Last year three of my four kindergarten classes were a challenge. That’s an improvement from my first days of teaching when ALL of my kindergarten classes were challenging. Back then I had no clue about the mind, body and interpersonal dynamics of a class of 5-year olds. During my first few classes, I put them in chairs!! That stopped when the kids were so busy swinging their short legs that I could not get their attention.
Side bar #1: Through a Montana State University program called Northern Plains Transition to Teaching, I came to public school teaching as a second career. With my Master’s Degree already in hand, I was able to complete a teaching certificate on-line while teaching part-time. I had no student teaching experience so the elementary music classroom was a new world to me.
Those first few years teaching kindergarten were exhausting. I would fly through tons of music material in the seemingly endless 30-minutes. It was a real song and dance by ME. Over my 11 years in the elementary music room, I’ve learned to teach differently. I’ve taken on a thematic approach to my kindergarten lessons. I make sure that the students move and I use literature as a way to expand musical learning. I have been known to enjoy teaching kindergarten. So why was last year so challenging? Short answer – more discipline problems and more severe discipline problems. Unfortunately, that may not change. It is up to me, a seasoned teacher, to try new strategies. Luckily, I have some inspiration.

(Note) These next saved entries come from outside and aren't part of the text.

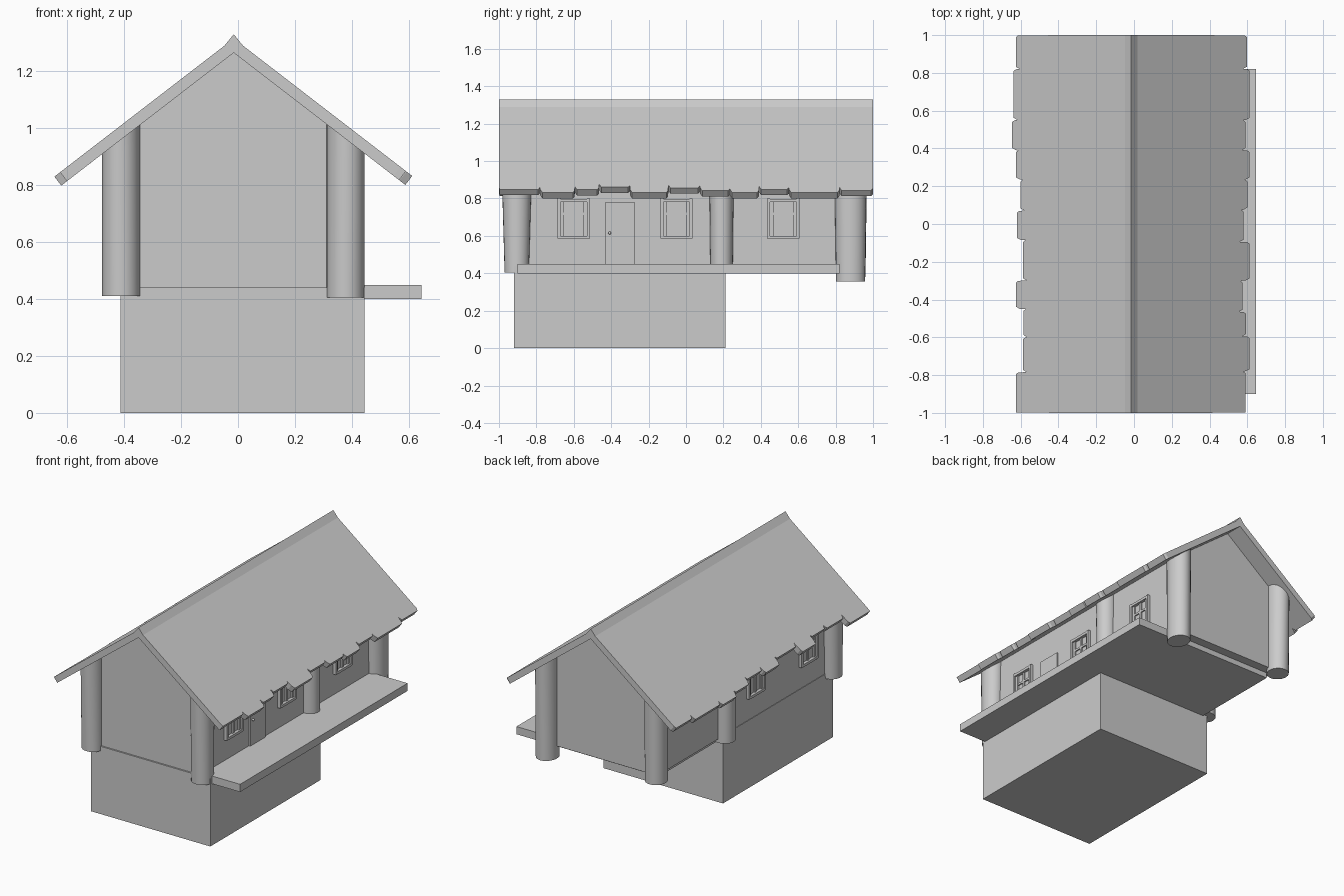
import bpy, bmesh, math
from mathutils import Vector

if "Cube" in bpy.data.objects:
    bpy.data.objects.remove(bpy.data.objects["Cube"])

CX = -0.015            # ridge position
SLOPE = 0.77


def under(x):
    """Height of the roof underside."""
    return 1.265 - SLOPE * abs(x - CX)


def finish(bm, name, smooth=False):
    bmesh.ops.recalc_face_normals(bm, faces=bm.faces)
    me = bpy.data.meshes.new(name)
    bm.to_mesh(me)
    bm.free()
    ob = bpy.data.objects.new(name, me)
    bpy.context.collection.objects.link(ob)
    if smooth:
        bpy.context.view_layer.objects.active = ob
        ob.select_set(True)
        bpy.ops.object.shade_smooth_by_angle(angle=math.radians(35))
        ob.select_set(False)
    return ob


def add_box(bm, lo, hi):
    vs = bmesh.ops.create_cube(bm, size=1)["verts"]
    for v in vs:
        v.co = Vector([lo[i] if v.co[i] < 0 else hi[i] for i in range(3)])


def box(name, lo, hi):
    bm = bmesh.new()
    add_box(bm, lo, hi)
    return finish(bm, name)


def loft(name, a, b, smooth=False):
    """Closed solid between two matching point loops."""
    bm = bmesh.new()
    va, vb = [bm.verts.new(p) for p in a], [bm.verts.new(p) for p in b]
    bm.faces.new(va)
    bm.faces.new(vb[::-1])
    n = len(va)
    for i in range(n):
        j = (i + 1) % n
        bm.faces.new((va[i], vb[i], vb[j], va[j]))
    return finish(bm, name, smooth)


def prism(name, profile, y0, y1):
    return loft(name, [(x, y0, z) for x, z in profile], [(x, y1, z) for x, z in profile])


# Stone base, floor slab with side porch, gabled walls
box("base", (-0.413, -0.92, 0), (0.445, 0.21, 0.44))
box("porch_floor", (-0.38, -0.90, 0.40), (0.645, 0.82, 0.45))
XL, XR = -0.41, 0.38
prism("house_walls", [(XL, 0.435), (XR, 0.435), (XR, under(XR)), (CX, under(CX)), (XL, under(XL))],
      -0.91, 0.88)


# Roof slopes: ragged eave with small notches between boards
def roof(name, side, boards):
    def top(x):
        return 1.315 - SLOPE * abs(x - CX)
    outline = []
    y = -1.0
    for end, reach in boards:
        c = 0.012 if y > -1 else 0.002
        outline += [(reach - 0.02, y + 0.001), (reach, y + c),
                    (reach, end - 0.01), (reach - 0.012, end - 0.001)]
        y = end
    a = [(CX, -1, top(CX))] + [(side * r, y, top(side * r)) for r, y in outline] + [(CX, 1, top(CX))]
    b = [(CX, -1, under(CX))]
    for x, y, z in a[1:-1]:
        b.append((x - side * 0.0242, y, z - 0.0314))
    b.append((CX, 1, under(CX)))
    loft(name, a, b)


roof("roof_right", 1, [(-.78, .59), (-.595, .612), (-.465, .592), (-.30, .575), (-.095, .612),
                       (.075, .58), (.235, .60), (.39, .612), (.55, .59), (.82, .612), (1, .597)])
roof("roof_left", -1, [(-.785, .625), (-.60, .588), (-.45, .585), (-.30, .625), (-.085, .587),
                       (.07, .62), (.235, .60), (.39, .625), (.55, .645), (.82, .637), (1, .625)])
prism("ridge_cap", [(CX - 0.035, 1.287), (CX, 1.33), (CX + 0.035, 1.287)], -1, 1)


# Tapered log posts, cut to the slope of the roof
def post(name, x, y, r, rt, z0, n=24):
    low, high = [], []
    for i in range(n):
        c, s = math.cos(math.tau * i / n), math.sin(math.tau * i / n)
        px = x + 0.067 * c
        low.append((px, y + r * s, z0))
        high.append((px, y + rt * s, under(px) + 0.008))
    loft(name, low, high, True)


post("post_front_right", 0.378, -0.905, 0.065, 0.081, 0.405)
post("post_middle_right", 0.378, 0.19, 0.06, 0.066, 0.445)
post("post_back_right", 0.378, 0.88, 0.078, 0.087, 0.355)
post("post_front_left", -0.41, -0.905, 0.065, 0.081, 0.41)
post("post_middle_left", -0.41, 0.19, 0.065, 0.07, 0.41)
post("post_back_left", -0.41, 0.89, 0.07, 0.078, 0.41)


# Windows: frame bars with a T of glazing bars
def window(name, side, y, z=0.69):
    wall = XR if side > 0 else XL
    bm = bmesh.new()

    def bar(y0, y1, z0, z1, d):
        x0, x1 = sorted((wall - side * 0.01, wall + side * d))
        add_box(bm, (x0, y + y0, z + z0), (x1, y + y1, z + z1))
    for s in (-1, 1):
        bar(*sorted((s * 0.07, s * 0.086)), -0.105, 0.11, 0.02)
        bar(-0.07, 0.07, *sorted((s * 0.09, s * 0.107)), 0.02)
        bar(*sorted((s * 0.052, s * 0.07)), -0.09, 0.09, 0.01)
    bar(-0.008, 0.008, -0.09, 0.09, 0.008)
    bar(-0.052, 0.052, 0.022, 0.036, 0.008)
    finish(bm, name)


for i, y in enumerate((-0.6, -0.05, 0.52)):
    window(f"window_right_{i + 1}", 1, y)
for i, y in enumerate((-0.66, -0.12)):
    window(f"window_left_{i + 1}", -1, y)

# Door with knob
box("door", (XR - 0.01, -0.43, 0.45), (XR + 0.01, -0.275, 0.78))
bm = bmesh.new()
bmesh.ops.create_uvsphere(bm, u_segments=10, v_segments=6, radius=0.008)
bmesh.ops.translate(bm, verts=bm.verts, vec=(XR + 0.016, -0.408, 0.615))
finish(bm, "door_knob", True)
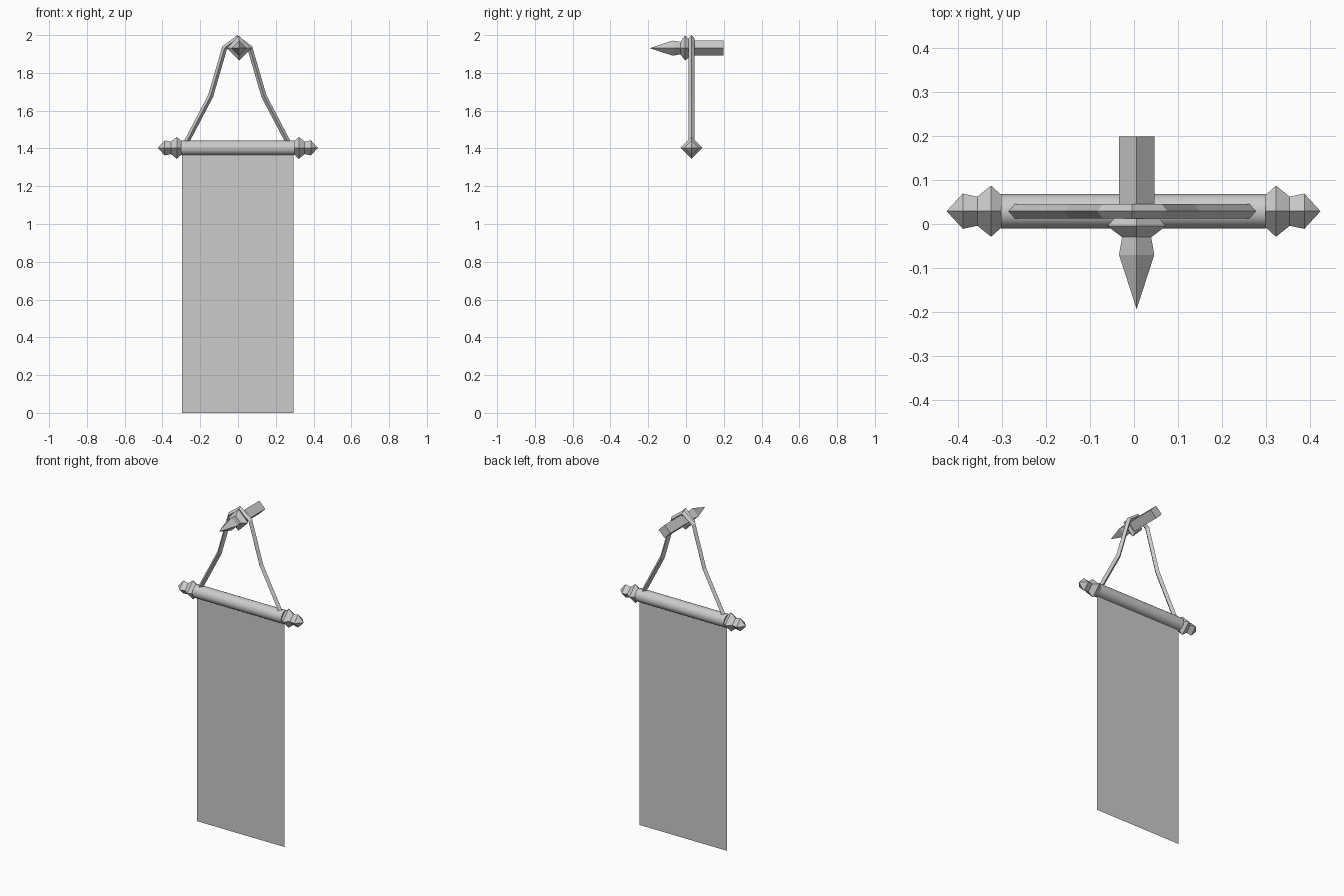
import bpy, bmesh, math
from mathutils import Vector

if "Cube" in bpy.data.objects:
    bpy.data.objects.remove(bpy.data.objects["Cube"])

ROD_Y, ROD_Z = 0.029, 1.403


def finish(bm, name):
    bmesh.ops.recalc_face_normals(bm, faces=bm.faces[:])
    me = bpy.data.meshes.new(name)
    bm.to_mesh(me)
    bm.free()
    ob = bpy.data.objects.new(name, me)
    bpy.context.collection.objects.link(ob)
    return ob


def skin(bm, rings):
    """Bridge successive vertex rings and cap both ends."""
    n = len(rings[0])
    for a, b in zip(rings, rings[1:]):
        for i in range(n):
            j = (i + 1) % n
            bm.faces.new((a[i], a[j], b[j], b[i]))
    bm.faces.new(rings[0])
    bm.faces.new(rings[-1])


def turned(name, profile, origin, axis, u, v, sides=4):
    """Turn a (distance, radius) profile around an axis."""
    bm = bmesh.new()
    o, axis, u, v = map(Vector, (origin, axis, u, v))
    rings = []
    for d, r in profile:
        ring = []
        for i in range(sides):
            t = math.tau * i / sides
            ring.append(bm.verts.new(o + axis * d + (u * math.cos(t) + v * math.sin(t)) * max(r, 1e-5)))
        rings.append(ring)
    skin(bm, rings)
    bmesh.ops.remove_doubles(bm, verts=bm.verts[:], dist=1e-4)
    return finish(bm, name)


# Smooth horizontal rod
rod = turned("rod", [(-0.3, 0.039), (0.3, 0.039)], (-0.002, ROD_Y, ROD_Z),
             (1, 0, 0), (0, 1, 0), (0, 0, 1), 32)
for p in rod.data.polygons:
    p.use_smooth = len(p.vertices) == 4

# Four-sided finials at both rod ends
finial = [(0.29, 0.033), (0.302, 0.039), (0.323, 0.058), (0.354, 0.033), (0.387, 0.040), (0.424, 0)]
for side, label in ((-1, "left"), (1, "right")):
    turned("finial_" + label, finial, (-0.001, ROD_Y, ROD_Z), (side, 0, 0), (0, 1, 0), (0, 0, 1))

# Wall peg with square shaft, flared collar and pointed front
peg = [(-0.198, 0.040), (-0.012, 0.040), (-0.012, 0.052), (0.005, 0.066),
       (0.030, 0.033), (0.070, 0.040), (0.193, 0)]
turned("wall_peg", peg, (0.006, 0, 1.931), (0, -1, 0), (1, 0, 0), (0, 0, 1))

# Cord looped over the peg: diamond section with mitred corners
half = [(0.276, 1.42), (0.141, 1.678), (0.067, 1.932)]
path = [(-x, z) for x, z in half] + [(0, 1.982)] + half[::-1]
path = [Vector((x - 0.004, 0, z)) for x, z in path]
bm = bmesh.new()
rings = []
for i, p in enumerate(path):
    d0 = (p - path[max(i - 1, 0)]).normalized()
    d1 = (path[min(i + 1, len(path) - 1)] - p).normalized()
    d = (d0 + d1).normalized()
    n = Vector((-d.z, 0, d.x))
    n *= 0.014 / max(d.dot(d1 if d1.length else d0), 0.5)
    c = p + Vector((0, ROD_Y, 0))
    y = Vector((0, 0.016, 0))
    rings.append([bm.verts.new(c + o) for o in (n, y, -n, -y)])
skin(bm, rings)
finish(bm, "cord")

# Thin hanging cloth
bm = bmesh.new()
bm.faces.new([bm.verts.new((x, ROD_Y, z)) for x, z in
              ((-0.297, 0), (0.293, 0), (0.293, ROD_Z), (-0.297, ROD_Z))])
finish(bm, "banner_cloth")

My school has an awesome team of kindergarten teachers. Known as the Kinder Queens, these four women perform miracles with their classes every year. And they do it with a sense of humor, mixed with just the right amount of caring and high expectations. Last year, one of the Kinder Queens, whose class was especially difficult, was doing her final project for a Master’s degree in The Creative Pulse program.
Side Bar #2: The Creative Pulse is a University of Montana summer Master’s Program whose emphasis is incorporating the arts into teaching. Having taught in the program for 12 years and worked in public schools with teachers who have gone through the program, I can verify that it has a profound impact on teaching.
The project involved her kindergarten students interacting with great works of visual art by painters such as Van Gogh and Renoir. Every week the students would analyze a painting and then try out the techniques for themselves. With the teacher the class would consider color, shading, design, proportion, framing. Then they would have “project time” and try for themselves to make a piece of art inspired by what they had observed. Sitting at their project tables, the students would get into discussions, with each other, about how they were choosing to use color, shading, design proportion, framing. Wow! Such insight and depth from kindergartners. And the depth was coming from the students not being hand fed by the teacher. That is my inspiration.
Next school year I will believe in the creative and critical mind of kindergartners. I will try to go deeper; less breadth more depth. Here’s an example. At the end of last school year I was teaching a singing game called Highland Gates, found in Down in the Valley: More Great Singing Games for Children compiled by Andy Davis and Peter and Mary Alice Amidon.
Side Bar #3 The Amidons are the headline presenters for MGMTA in October. You don’t want to miss them!
After teaching the game several times, it occurred to me that maybe the Highland Gates are for a castle, after all the song has English origins. Upon reflection, now I will start the activity with some discussion and imaginative play about castles, moats, lords and ladies. I will ask the students to use their bodies to make a castle with a gate and some windows. And how high will those windows be? Well, the lyrics say to “go up and down the ladder”, so the windows must be high up. Already I can sense that we will all have a richer experience with Highland Gates. It will be more than a singing game, it will be an architectural exploration, mixed with a bit of cultural history. And, most importantly, it will include creative and critical thinking by the most amazing of student – the kindergartner.